Only the lines from the beginning of the entries through the one with "mesh.position.set(x, y, z);" should be written out, please, exactly and without any pictures.

------ Supplied records ------

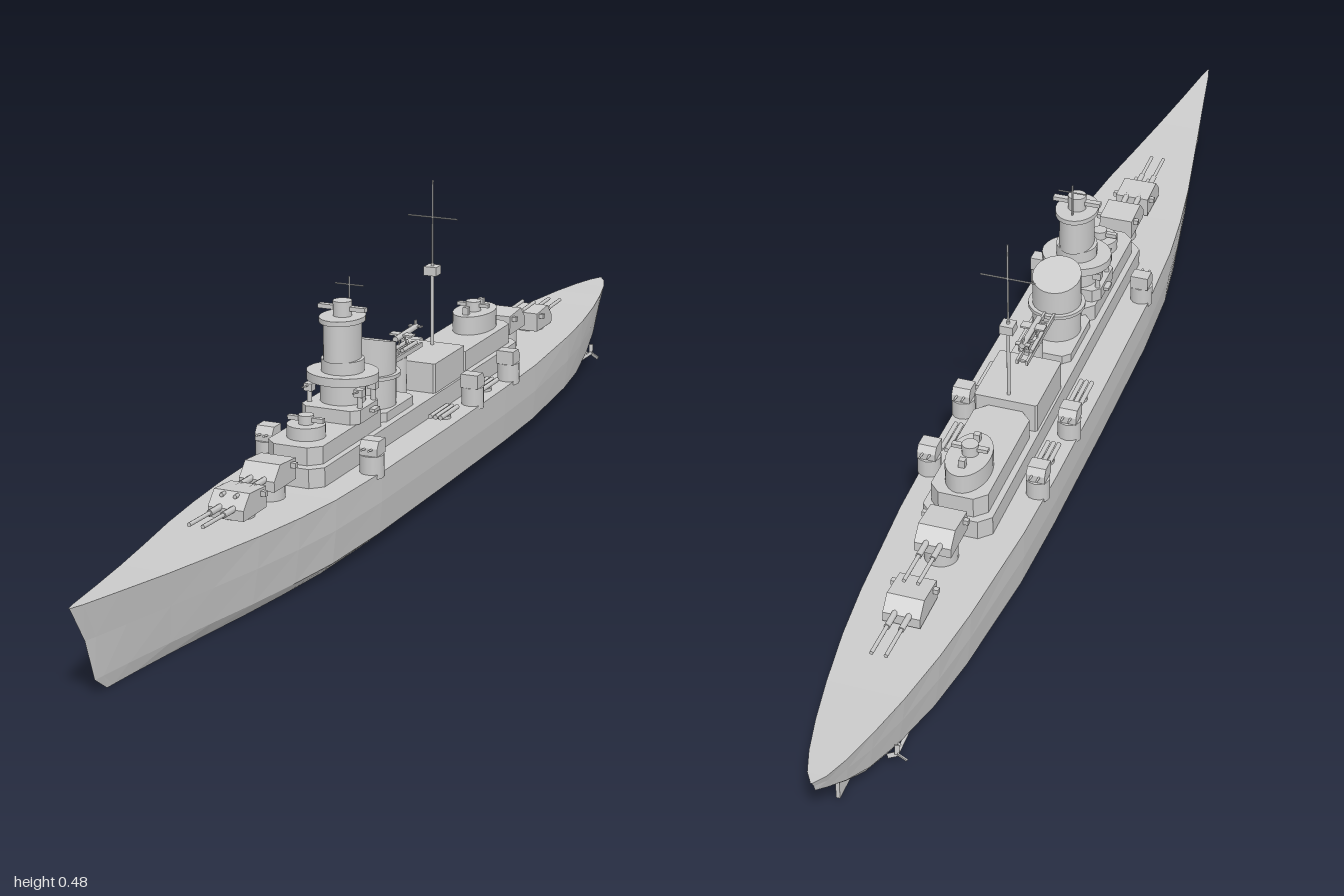
import * as THREE from 'three';

const mat = new THREE.MeshStandardMaterial({ color: 0xcccccc, flatShading: true });
const smooth = new THREE.MeshStandardMaterial({ color: 0xcccccc });

function add(parent, name, geo, x = 0, y = 0, z = 0, m = mat) {
  const mesh = new THREE.Mesh(geo, m);
  mesh.name = name;
  mesh.position.set(x, y, z);
  parent.add(mesh);
  return mesh;
}
const box = (g, name, w, h, d, x, y, z) => add(g, name, new THREE.BoxGeometry(w, h, d), x, y, z);

// Upright cylinder from y0 to y1
const drum = (g, name, r, y0, y1, x, z, rBottom = r, sides = 24) =>
  add(g, name, new THREE.CylinderGeometry(r, rBottom, y1 - y0, sides), x, (y0 + y1) / 2, z, smooth);

// Thin rod between two points
function rod(g, name, a, b, r) {
  const p = new THREE.Vector3(...a), q = new THREE.Vector3(...b);
  const m = add(g, name, new THREE.CylinderGeometry(r, r, p.distanceTo(q), 8), 0, 0, 0, smooth);
  m.position.copy(p).add(q).multiplyScalar(0.5);
  m.quaternion.setFromUnitVectors(new THREE.Vector3(0, 1, 0), q.sub(p).normalize());
  return m;
}

// Deckhouse with chamfered corners in plan
function house(g, name, w, z0, z1, y0, y1, c = 0.012) {
  const pts = [[w, z0 + c], [w, z1 - c], [w - c, z1], [c - w, z1], [-w, z1 - c], [-w, z0 + c], [c - w, z0], [w - c, z0]];
  const shape = new THREE.Shape(pts.map(p => new THREE.Vector2(...p)));
  const geo = new THREE.ExtrudeGeometry(shape, { depth: y1 - y0, bevelEnabled: false });
  return add(g, name, geo.rotateX(Math.PI / 2), 0, y1, 0);
}

// Side profile of (z, y) points given a width across x
function profile(pts, width) {
  const shape = new THREE.Shape(pts.map(p => new THREE.Vector2(...p)));
  const geo = new THREE.ExtrudeGeometry(shape, { depth: width, bevelEnabled: false });
  return geo.translate(0, 0, -width / 2).rotateY(-Math.PI / 2);
}

// Hull lofted through sections: deckZ, keelZ, deckY, keelY, half beam, lower fullness
function hullGeometry() {
  const stations = [
    [1, 0.91, 0.145, 0, 0.001, 0.5], [0.975, 0.895, 0.143, 0, 0.007, 0.4], [0.9, 0.85, 0.138, 0, 0.02, 0.5],
    [0.8, 0.77, 0.132, 0, 0.038, 0.65], [0.7, 0.69, 0.128, 0, 0.056, 0.75], [0.6, 0.6, 0.125, 0, 0.074, 0.84],
    [0.5, 0.5, 0.122, 0, 0.088, 0.92], [0.4, 0.4, 0.12, 0, 0.098, 0.98], [0.25, 0.25, 0.119, 0, 0.104, 1],
    [0, 0, 0.118, 0, 0.105, 1], [-0.25, -0.25, 0.118, 0, 0.104, 1], [-0.4, -0.4, 0.118, 0, 0.1, 1],
    [-0.6, -0.6, 0.119, 0, 0.086, 0.95], [-0.7, -0.7, 0.12, 0.001, 0.075, 0.88], [-0.8, -0.8, 0.121, 0.015, 0.059, 0.8],
    [-0.88, -0.87, 0.123, 0.035, 0.043, 0.75], [-0.94, -0.92, 0.124, 0.06, 0.028, 0.7],
    [-0.98, -0.96, 0.125, 0.085, 0.014, 0.6], [-1, -0.985, 0.126, 0.1, 0.001, 0.5]];
  // Height fraction, width fraction, rake fraction
  const half = [[1, 1, 1], [0.6, 1, 0.6], [0.16, 0.95, 0.35], [0, 0.74, 0]];
  const n = 9, pos = [], idx = [];
  for (const [dz, kz, dy, ky, w, full] of stations) {
    const point = ([h, wf, rake], s) => {
      const flare = THREE.MathUtils.lerp(full, 1, h);
      pos.push(s * w * wf * flare, ky + (dy - ky) * h, kz + (dz - kz) * rake);
    };
    half.forEach(p => point(p, 1));
    point([0, 0, 0], 0);
    [...half].reverse().forEach(p => point(p, -1));
  }
  for (let i = 0; i < stations.length - 1; i++)
    for (let j = 0; j < n; j++) {
      const a = i * n + j, b = i * n + (j + 1) % n, c = a + n, d = b + n;
      idx.push(a, b, c, b, d, c);
    }
  const geo = new THREE.BufferGeometry();
  geo.setAttribute('position', new THREE.Float32BufferAttribute(pos, 3));
  geo.setIndex(idx);
  const flat = geo.toNonIndexed();
  flat.computeVertexNormals();
  return flat;
}

// Twin gun turret on its barbette; dir = 1 points to the bow
function turret(root, name, z, y, dir) {
  const g = new THREE.Group();
  g.name = name;
  drum(g, 'barbette', 0.026, 0.11 - y, 0.006, 0, 0);
  add(g, 'gunhouse', profile([[-0.036, 0.004], [0.036, 0.004], [0.036, 0.02], [0.016, 0.041], [-0.036, 0.037]], 0.058));
  box(g, 'rangefinder', 0.074, 0.008, 0.008, 0, 0.03, -0.022);
  for (const s of [-1, 1]) {
    rod(g, 'barrel', [s * 0.011, 0.02, 0.03], [s * 0.011, 0.023, 0.126], 0.0032);
    rod(g, 'barrelSleeve', [s * 0.011, 0.02, 0.03], [s * 0.011, 0.021, 0.065], 0.005);
  }
  g.position.set(0, y, z);
  g.rotation.y = dir > 0 ? 0 : Math.PI;
  root.add(g);
}

export function createModel() {
  const root = new THREE.Group();
  root.name = 'battleship';
  add(root, 'hull', hullGeometry());

  // Main battery
  turret(root, 'forwardLowerTurret', 0.528, 0.124, 1);
  turret(root, 'forwardUpperTurret', 0.43, 0.138, 1);
  turret(root, 'aftUpperTurret', -0.49, 0.146, -1);
  turret(root, 'aftLowerTurret', -0.622, 0.119, -1);

  // Deckhouses
  house(root, 'mainDeckhouse', 0.056, -0.435, 0.37, 0.112, 0.15, 0.018);
  house(root, 'forwardDeckhouse', 0.046, 0.11, 0.355, 0.15, 0.178, 0.018);
  house(root, 'funnelDeckhouse', 0.045, -0.01, 0.115, 0.15, 0.165);
  house(root, 'hangar', 0.052, -0.195, -0.07, 0.15, 0.2, 0.003);
  house(root, 'aftDeckhouse', 0.046, -0.425, -0.195, 0.15, 0.184, 0.018);

  // Conning tower ahead of the bridge
  drum(root, 'conningTower', 0.03, 0.178, 0.198, 0, 0.3);
  drum(root, 'conningDirector', 0.012, 0.198, 0.212, 0, 0.3);
  box(root, 'conningRangefinder', 0.06, 0.007, 0.008, 0, 0.205, 0.3);

  // Bridge tower
  const tz = 0.17;
  drum(root, 'towerBase', 0.036, 0.178, 0.236, 0, tz);
  house(root, 'bridgeWing', 0.05, 0.135, 0.225, 0.178, 0.2);
  drum(root, 'towerPlatform', 0.058, 0.234, 0.248, 0, tz).scale.z = 0.9;
  drum(root, 'towerMiddle', 0.034, 0.248, 0.268, 0, tz);
  drum(root, 'towerUpper', 0.028, 0.268, 0.332, 0, tz).scale.z = 1.4;
  drum(root, 'towerLip', 0.035, 0.328, 0.336, 0, tz).scale.z = 1.25;
  drum(root, 'towerDirector', 0.015, 0.336, 0.36, 0, tz);
  box(root, 'towerRangefinder', 0.08, 0.007, 0.01, 0, 0.348, tz);
  rod(root, 'towerPole', [0, 0.335, 0.145], [0, 0.392, 0.145], 0.0015);
  rod(root, 'towerYard', [-0.024, 0.379, 0.145], [0.024, 0.379, 0.145], 0.0012);

  // Oval funnel with a slanted top
  const funnel = new THREE.CylinderGeometry(1, 1, 1, 24);
  const fp = funnel.attributes.position;
  for (let i = 0; i < fp.count; i++) {
    const z = fp.getZ(i) * 0.04;
    fp.setXYZ(i, fp.getX(i) * 0.04, fp.getY(i) > 0 ? 0.271 + z * 0.27 : 0.15, z);
  }
  funnel.computeVertexNormals();
  add(root, 'funnel', funnel, 0, 0, 0.064, smooth);
  drum(root, 'funnelPlatform', 0.047, 0.213, 0.219, 0, 0.064);

  // Catapult and floatplane
  drum(root, 'catapultPost', 0.012, 0.145, 0.213, 0, -0.045);
  for (const s of [-1, 1])
    box(root, 'catapultRail', 0.004, 0.008, 0.15, s * 0.008, 0.217, -0.04);
  for (let i = 0; i < 6; i++)
    box(root, 'catapultTie', 0.018, 0.003, 0.004, 0, 0.217, -0.11 + i * 0.028);
  const plane = new THREE.Group();
  plane.name = 'floatplane';
  rod(plane, 'fuselage', [0, 0, 0.04], [0, 0.002, -0.045], 0.005);
  box(plane, 'wing', 0.04, 0.003, 0.016, 0, 0.002, 0.012);
  box(plane, 'tailplane', 0.024, 0.002, 0.008, 0, 0.003, -0.041);
  box(plane, 'tailFin', 0.002, 0.012, 0.009, 0, 0.007, -0.041);
  for (const s of [-1, 1]) {
    rod(plane, 'float', [s * 0.008, -0.02, 0.03], [s * 0.008, -0.02, -0.025], 0.0035);
    rod(plane, 'floatStrut', [s * 0.008, -0.02, 0.01], [s * 0.003, 0, 0.01], 0.0015);
  }
  plane.position.set(0, 0.246, -0.068);
  root.add(plane);

  // Mainmast
  const mz = -0.178;
  rod(root, 'mainmast', [0, 0.19, mz], [0, 0.34, mz], 0.003);
  rod(root, 'topmast', [0, 0.33, mz], [0, 0.48, mz], 0.0016);
  rod(root, 'mainYard', [-0.044, 0.418, mz], [0.044, 0.418, mz], 0.0013);
  box(root, 'mastLookout', 0.022, 0.015, 0.022, 0, 0.328, mz);

  // Aft director station
  drum(root, 'aftStation', 0.034, 0.184, 0.216, 0, -0.362).scale.z = 1.65;
  drum(root, 'aftDirector', 0.013, 0.216, 0.233, 0, -0.357);
  box(root, 'aftRangefinder', 0.058, 0.006, 0.009, 0, 0.226, -0.357);
  for (const z of [-0.325, -0.392]) box(root, 'stationLight', 0.01, 0.014, 0.01, 0, 0.222, z);

  for (const s of [-1, 1]) {
    // Secondary gun turrets along the deck edge
    for (const z of [0.255, -0.143, -0.3]) {
      const g = new THREE.Group();
      g.name = 'secondaryTurret';
      drum(g, 'base', 0.019, 0.112, 0.148, 0, 0, 0.019, 12);
      add(g, 'gunhouse', profile([[-0.017, 0.148], [0.014, 0.148], [0.014, 0.16], [0.007, 0.171], [-0.017, 0.171]], 0.03));
      for (const t of [-1, 1])
        rod(g, 'gun', [t * 0.006, 0.157, 0], [t * 0.006, 0.16, 0.026], 0.0018);
      g.position.set(s * 0.089, 0, z);
      g.rotation.y = z > 0 ? 0 : Math.PI;
      root.add(g);
    }
    // Torpedo tubes
    for (const z of [-0.05, -0.222]) {
      drum(root, 'tubeMount', 0.012, 0.115, 0.123, s * 0.077, z);
      for (let i = -1; i <= 1; i++)
        rod(root, 'torpedoTube', [s * 0.077 + i * 0.009, 0.128, z - 0.035], [s * 0.077 + i * 0.009, 0.128, z + 0.035], 0.004);
    }
    // Light guns on the bridge and searchlights
    for (const z of [0.15, 0.2]) {
      box(root, 'lightGun', 0.014, 0.012, 0.014, s * 0.043, 0.224, z);
      rod(root, 'lightGunBarrel', [s * 0.043, 0.226, z], [s * 0.043, 0.229, z + 0.025], 0.0015);
      drum(root, 'lightGunPost', 0.004, 0.198, 0.22, s * 0.043, z);
    }
    box(root, 'sideRangefinder', 0.018, 0.005, 0.02, s * 0.05, 0.191, 0.17);
    // Propellers and shafts
    const px = s * 0.05, py = 0.026, pz = -0.815;
    rod(root, 'propellerShaft', [s * 0.045, 0.025, -0.68], [px, py, pz], 0.003);
    rod(root, 'shaftBracket', [px, py, pz + 0.015], [s * 0.035, 0.05, pz + 0.015], 0.002);
    for (let i = 0; i < 3; i++) {
      const blade = box(root, 'propellerBlade', 0.007, 0.017, 0.002, px, py, pz);
      blade.geometry.translate(0, 0.0085, 0);
      blade.rotation.set(0, 0.4, i * Math.PI * 2 / 3, 'ZYX');
    }
  }
  // Centre propeller and rudder
  rod(root, 'centreShaft', [0, 0.025, -0.78], [0, 0.03, -0.86], 0.003);
  for (let i = 0; i < 3; i++) {
    const blade = box(root, 'centreBlade', 0.007, 0.017, 0.002, 0, 0.03, -0.855);
    blade.geometry.translate(0, 0.0085, 0);
    blade.rotation.set(0, 0.4, i * Math.PI * 2 / 3, 'ZYX');
  }
  add(root, 'rudder', profile([[-0.873, 0.07], [-0.915, 0.075], [-0.915, 0.018], [-0.878, 0.02]], 0.006));
  return root;
}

------

-- Exercise response --
import * as THREE from 'three';

const mat = new THREE.MeshStandardMaterial({ color: 0xcccccc, flatShading: true });
const smooth = new THREE.MeshStandardMaterial({ color: 0xcccccc });

function add(parent, name, geo, x = 0, y = 0, z = 0, m = mat) {
  const mesh = new THREE.Mesh(geo, m);
  mesh.name = name;
  mesh.position.set(x, y, z);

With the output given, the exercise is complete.